On Our Desk — Feb. 24, 2017
On Our Desk is a round-up of national or North Carolina news outlets using data to tell stories in innovative ways. Here’s what inspired us this week:
- Studies from the Brookings Institute and the University of Minnesota on how many jobs commuters can reach via public transportation
- Population data for the 30 largest metro areas
- Spending on transportation among the 30 largest metro areas
- Federal government measures of transit coverage and usage including ridership data
- Transportation-related actions by elected officials over the past 30 years
What we love: In order to get a complete picture of Tampa Bay’s transportation system, the Times had to work with multiple datasets and deal with numerous ways to measure transportation efficacy. The heat maps that showed the number of jobs people could access via public transportation are particularly alarming. This story reminds us that multiple datasets are better than one, since they can provide a more complete picture of an issue.
- Autopsies from Miami-Dade Medical Examiner’s Office
- Police reports of non-fatal shootings from more than 40 police departments (some declined to release the reports unless paid, others did not respond at all)
- Florida Department of Health statistics on shooting victims admitted into hospitals
- Crime statistics voluntarily reported to the Florida Department of Law Enforcement
What we love: Similar to the Tampa Bay Times article, the Miami Herald had to consult multiple data sets in order to develop a clear picture of the issue.

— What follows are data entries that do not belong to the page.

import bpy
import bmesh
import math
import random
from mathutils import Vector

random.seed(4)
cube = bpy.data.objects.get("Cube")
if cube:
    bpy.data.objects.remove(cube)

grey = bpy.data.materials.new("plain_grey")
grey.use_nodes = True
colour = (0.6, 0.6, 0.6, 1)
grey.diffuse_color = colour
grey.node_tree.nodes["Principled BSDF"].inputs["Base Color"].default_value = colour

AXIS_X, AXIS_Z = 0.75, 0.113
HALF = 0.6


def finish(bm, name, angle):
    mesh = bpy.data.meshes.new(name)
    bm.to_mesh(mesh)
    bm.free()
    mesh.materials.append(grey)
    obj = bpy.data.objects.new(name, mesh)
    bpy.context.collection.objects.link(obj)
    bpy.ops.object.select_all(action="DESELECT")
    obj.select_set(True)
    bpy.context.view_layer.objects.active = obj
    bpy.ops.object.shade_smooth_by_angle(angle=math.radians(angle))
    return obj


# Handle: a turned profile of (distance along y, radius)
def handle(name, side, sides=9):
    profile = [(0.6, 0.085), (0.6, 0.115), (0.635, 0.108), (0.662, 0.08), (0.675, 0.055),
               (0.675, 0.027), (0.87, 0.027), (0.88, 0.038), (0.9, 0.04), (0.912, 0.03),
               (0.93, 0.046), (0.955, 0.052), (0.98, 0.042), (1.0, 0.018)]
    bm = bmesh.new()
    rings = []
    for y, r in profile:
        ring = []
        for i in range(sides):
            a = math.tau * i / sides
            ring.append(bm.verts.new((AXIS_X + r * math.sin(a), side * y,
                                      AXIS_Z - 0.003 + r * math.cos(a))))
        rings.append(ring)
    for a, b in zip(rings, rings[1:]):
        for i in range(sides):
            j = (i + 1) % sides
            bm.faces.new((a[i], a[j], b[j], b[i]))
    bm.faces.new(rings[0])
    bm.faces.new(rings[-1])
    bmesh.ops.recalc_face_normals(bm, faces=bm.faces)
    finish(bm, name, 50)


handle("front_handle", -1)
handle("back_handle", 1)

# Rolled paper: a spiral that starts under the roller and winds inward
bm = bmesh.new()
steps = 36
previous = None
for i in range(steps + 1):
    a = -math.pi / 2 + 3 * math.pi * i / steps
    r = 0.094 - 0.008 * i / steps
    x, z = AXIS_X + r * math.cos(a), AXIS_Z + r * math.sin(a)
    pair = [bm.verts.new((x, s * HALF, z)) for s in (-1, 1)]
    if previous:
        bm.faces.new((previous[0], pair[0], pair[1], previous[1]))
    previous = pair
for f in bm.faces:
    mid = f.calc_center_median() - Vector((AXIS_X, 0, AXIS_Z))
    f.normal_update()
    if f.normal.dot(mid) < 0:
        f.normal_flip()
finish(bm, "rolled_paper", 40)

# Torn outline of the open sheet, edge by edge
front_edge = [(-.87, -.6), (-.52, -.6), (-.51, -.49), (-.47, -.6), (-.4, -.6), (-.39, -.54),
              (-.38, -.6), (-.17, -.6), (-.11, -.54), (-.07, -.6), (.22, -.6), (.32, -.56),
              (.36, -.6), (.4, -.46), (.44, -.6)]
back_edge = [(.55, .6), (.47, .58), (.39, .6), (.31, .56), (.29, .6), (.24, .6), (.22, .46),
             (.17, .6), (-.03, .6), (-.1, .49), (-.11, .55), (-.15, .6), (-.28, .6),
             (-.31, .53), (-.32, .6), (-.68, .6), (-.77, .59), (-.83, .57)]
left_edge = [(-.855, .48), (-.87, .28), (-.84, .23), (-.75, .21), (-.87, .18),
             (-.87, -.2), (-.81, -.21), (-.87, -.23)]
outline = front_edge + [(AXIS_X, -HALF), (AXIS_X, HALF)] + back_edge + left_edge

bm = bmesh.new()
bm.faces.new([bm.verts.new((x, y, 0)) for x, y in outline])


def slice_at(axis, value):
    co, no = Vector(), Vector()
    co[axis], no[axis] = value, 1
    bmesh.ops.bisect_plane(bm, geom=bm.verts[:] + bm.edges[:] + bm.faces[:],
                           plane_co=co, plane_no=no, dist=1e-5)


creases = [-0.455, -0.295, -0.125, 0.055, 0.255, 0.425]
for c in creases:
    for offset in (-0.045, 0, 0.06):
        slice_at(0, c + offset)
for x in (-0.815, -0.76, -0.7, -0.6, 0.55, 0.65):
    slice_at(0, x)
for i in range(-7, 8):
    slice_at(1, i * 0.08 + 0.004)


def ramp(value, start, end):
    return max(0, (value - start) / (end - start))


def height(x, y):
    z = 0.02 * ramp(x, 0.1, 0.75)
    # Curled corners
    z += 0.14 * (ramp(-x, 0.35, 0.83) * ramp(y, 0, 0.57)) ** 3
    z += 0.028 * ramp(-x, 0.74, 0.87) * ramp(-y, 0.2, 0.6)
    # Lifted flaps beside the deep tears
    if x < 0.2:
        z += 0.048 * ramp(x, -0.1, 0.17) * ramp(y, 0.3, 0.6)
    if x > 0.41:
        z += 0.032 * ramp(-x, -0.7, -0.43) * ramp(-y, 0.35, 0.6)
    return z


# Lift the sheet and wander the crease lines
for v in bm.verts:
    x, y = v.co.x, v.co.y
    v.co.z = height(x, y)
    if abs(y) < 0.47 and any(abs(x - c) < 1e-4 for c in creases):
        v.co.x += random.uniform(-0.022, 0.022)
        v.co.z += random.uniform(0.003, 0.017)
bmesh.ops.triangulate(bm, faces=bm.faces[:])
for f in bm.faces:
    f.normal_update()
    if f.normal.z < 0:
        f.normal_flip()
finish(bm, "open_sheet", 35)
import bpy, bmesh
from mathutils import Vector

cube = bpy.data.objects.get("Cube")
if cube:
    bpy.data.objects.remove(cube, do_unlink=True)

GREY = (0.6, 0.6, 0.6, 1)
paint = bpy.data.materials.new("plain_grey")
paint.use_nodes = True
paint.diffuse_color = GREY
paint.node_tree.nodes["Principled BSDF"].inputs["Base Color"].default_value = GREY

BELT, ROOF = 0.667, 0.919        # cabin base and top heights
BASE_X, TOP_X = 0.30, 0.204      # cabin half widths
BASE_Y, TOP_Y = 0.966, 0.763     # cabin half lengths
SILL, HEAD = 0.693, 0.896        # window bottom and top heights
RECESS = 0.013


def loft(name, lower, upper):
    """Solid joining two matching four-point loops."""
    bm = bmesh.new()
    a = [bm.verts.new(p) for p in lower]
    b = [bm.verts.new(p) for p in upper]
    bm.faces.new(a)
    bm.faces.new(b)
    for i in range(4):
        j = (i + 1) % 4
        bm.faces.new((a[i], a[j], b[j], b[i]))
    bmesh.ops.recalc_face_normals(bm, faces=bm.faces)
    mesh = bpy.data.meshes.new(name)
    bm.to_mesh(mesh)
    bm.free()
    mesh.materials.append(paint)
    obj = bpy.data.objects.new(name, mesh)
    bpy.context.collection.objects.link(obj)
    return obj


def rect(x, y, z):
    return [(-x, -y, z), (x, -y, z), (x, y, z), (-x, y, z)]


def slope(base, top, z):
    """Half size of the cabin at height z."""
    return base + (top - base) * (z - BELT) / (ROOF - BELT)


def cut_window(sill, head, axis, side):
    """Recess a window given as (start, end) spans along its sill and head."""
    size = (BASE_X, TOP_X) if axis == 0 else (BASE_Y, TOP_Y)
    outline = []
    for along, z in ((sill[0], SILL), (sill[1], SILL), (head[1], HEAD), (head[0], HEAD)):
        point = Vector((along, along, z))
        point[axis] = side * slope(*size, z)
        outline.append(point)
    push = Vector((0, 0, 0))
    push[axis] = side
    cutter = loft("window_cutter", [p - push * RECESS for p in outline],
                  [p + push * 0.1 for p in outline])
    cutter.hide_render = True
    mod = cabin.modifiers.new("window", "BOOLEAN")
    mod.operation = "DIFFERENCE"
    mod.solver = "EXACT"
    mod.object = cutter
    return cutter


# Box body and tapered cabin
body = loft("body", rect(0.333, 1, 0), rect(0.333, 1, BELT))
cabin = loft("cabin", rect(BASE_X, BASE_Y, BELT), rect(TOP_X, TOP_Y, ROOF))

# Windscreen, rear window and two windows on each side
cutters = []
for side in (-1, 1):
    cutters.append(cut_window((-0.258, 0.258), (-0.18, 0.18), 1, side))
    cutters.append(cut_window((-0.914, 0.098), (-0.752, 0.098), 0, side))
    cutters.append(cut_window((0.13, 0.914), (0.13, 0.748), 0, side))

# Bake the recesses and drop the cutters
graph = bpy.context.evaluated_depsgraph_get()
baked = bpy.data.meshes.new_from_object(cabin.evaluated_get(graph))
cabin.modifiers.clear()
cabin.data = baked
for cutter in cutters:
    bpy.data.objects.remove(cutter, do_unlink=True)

In this case, no perfect dataset existed, and that became the story. It seems absurd that a metro region of this size would not have a uniform recording process for keeping track of shooting incidents. However, this type of story is a common one in the data reporter’s lexicon — the case of incomplete records.
By: Troy Griggs, Gregor Aisch and Sarah Almukhtar of the New York Times
- U.S. Geological Survey
- The American Society of Civil Engineers
- The Nevada Division of Water Resources
- The Association of State Dam Safety Officials
- American Rivers
- The U.S. Army Corps of Engineers National Inventory of Dams
What we love: If you’re thinking of replicating this story at your news organization, our reporter Lindsay Carbonell has some words of caution. She walked through a similar dataset last week and found that sometimes this type of data can be misleading. In Lindsay’s study of dam inspections in North Carolina, she found that demolished or out-of-commission dams were not removed from the database. You can read about her quest to find a dam that hadn’t been inspected in 30 years here.
Data used:2015 National Bridge Inventory by the Federal Highway Administration
What we love: This is a usable, engaging, county-by-county breakdown of the nation’s infrastructure problem. Once again, if you’re thinking of localizing this story, be sure to ask questions of your data. Do the structural scores make sense? Could there be something skewing your data? It never hurts to pick up the phone and call the organization in charge of keeping records, or other people who just might know something you don’t.
- Bureau of Labor Statistics Quarterly Census of Employment and Wages for Truck Transportation
What we love: This is another easy story to localize. The data used to find the number of trucking industry jobs per 1,000 jobs is readily available on the Bureau of Labor Statistics website. You can also find historic employment data and wages for each county.
To submit your data stories for future On Our Desk roundups, email us at email@example.com.